** Data records follows **

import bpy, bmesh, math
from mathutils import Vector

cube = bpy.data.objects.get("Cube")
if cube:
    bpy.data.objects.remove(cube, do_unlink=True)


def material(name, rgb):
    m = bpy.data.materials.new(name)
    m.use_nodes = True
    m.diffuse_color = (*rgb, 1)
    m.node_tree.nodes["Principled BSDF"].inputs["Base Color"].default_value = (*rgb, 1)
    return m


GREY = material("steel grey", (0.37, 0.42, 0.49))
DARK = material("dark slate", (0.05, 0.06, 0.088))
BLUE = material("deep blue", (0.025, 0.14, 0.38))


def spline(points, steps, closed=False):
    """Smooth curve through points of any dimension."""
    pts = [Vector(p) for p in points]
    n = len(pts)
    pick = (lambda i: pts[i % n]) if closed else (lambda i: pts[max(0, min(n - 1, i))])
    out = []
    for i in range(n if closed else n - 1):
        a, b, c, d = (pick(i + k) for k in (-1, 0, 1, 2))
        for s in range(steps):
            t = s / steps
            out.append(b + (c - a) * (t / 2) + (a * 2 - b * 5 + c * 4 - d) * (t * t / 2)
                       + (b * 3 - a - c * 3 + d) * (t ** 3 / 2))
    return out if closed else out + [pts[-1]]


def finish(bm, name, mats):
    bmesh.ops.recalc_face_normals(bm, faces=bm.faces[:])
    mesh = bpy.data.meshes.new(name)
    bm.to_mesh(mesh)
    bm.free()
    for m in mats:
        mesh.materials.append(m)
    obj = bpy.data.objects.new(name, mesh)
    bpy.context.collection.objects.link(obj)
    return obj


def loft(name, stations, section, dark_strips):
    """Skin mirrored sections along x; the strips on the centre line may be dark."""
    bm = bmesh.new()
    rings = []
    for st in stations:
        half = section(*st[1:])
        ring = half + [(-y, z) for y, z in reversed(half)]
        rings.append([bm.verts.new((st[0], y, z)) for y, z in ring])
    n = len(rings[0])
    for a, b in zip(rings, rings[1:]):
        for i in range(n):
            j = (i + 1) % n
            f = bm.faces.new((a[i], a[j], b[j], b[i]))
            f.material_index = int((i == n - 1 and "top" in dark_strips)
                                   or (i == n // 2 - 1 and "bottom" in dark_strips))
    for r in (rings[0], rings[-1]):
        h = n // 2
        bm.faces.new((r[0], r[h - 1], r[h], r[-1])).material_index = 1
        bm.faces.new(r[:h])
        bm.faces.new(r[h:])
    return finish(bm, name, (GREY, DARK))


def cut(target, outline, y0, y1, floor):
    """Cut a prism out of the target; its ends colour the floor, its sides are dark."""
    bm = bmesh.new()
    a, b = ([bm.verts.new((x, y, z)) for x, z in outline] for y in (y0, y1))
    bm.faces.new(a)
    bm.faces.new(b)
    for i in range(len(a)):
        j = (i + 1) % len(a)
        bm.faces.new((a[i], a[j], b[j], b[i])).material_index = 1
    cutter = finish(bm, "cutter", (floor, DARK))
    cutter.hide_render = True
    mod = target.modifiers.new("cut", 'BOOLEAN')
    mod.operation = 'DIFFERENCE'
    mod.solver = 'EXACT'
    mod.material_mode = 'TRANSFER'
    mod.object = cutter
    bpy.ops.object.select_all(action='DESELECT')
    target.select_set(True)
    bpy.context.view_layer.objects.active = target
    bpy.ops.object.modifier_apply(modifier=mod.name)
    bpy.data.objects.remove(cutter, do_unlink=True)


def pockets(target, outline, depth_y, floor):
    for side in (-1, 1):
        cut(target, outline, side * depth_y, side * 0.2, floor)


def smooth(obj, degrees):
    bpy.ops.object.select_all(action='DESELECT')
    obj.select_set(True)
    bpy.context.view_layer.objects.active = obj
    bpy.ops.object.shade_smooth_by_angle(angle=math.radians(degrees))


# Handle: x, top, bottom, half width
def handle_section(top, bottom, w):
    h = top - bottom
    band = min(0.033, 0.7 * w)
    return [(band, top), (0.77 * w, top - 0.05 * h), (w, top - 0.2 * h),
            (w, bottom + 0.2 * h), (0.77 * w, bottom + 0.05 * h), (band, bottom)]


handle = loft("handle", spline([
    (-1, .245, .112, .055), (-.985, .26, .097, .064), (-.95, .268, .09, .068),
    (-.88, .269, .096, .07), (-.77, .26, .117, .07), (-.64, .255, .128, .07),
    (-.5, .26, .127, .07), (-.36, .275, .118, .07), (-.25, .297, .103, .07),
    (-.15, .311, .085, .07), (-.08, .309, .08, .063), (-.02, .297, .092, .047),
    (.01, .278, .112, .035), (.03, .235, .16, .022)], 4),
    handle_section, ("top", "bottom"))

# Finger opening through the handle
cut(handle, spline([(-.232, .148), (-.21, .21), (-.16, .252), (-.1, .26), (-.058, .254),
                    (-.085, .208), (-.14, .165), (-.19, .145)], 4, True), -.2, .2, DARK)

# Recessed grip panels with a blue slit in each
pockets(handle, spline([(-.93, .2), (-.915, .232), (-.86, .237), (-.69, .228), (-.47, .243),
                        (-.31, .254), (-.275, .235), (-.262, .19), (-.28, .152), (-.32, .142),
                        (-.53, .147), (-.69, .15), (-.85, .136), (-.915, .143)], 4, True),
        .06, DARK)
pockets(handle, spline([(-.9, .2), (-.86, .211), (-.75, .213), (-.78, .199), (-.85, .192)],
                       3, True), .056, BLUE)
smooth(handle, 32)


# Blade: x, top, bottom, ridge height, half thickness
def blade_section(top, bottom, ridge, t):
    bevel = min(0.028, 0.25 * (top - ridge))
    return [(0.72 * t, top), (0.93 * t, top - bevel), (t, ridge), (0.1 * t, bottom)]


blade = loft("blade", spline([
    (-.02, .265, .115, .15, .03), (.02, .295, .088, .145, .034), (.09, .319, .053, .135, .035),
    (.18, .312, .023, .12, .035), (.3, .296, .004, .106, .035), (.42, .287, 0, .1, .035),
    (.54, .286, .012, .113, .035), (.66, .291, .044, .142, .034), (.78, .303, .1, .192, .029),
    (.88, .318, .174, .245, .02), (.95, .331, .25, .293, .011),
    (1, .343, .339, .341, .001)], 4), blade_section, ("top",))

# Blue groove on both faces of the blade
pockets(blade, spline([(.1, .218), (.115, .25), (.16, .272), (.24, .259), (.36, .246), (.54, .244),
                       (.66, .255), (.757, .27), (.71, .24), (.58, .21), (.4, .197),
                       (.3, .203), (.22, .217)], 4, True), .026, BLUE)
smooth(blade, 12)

** End of Data records **

- _Exercise requirements_:
Compute the number of lines in the entries above that hold the word "floor"; the answer must contain nothing else.

- _Answer to this problem_:
5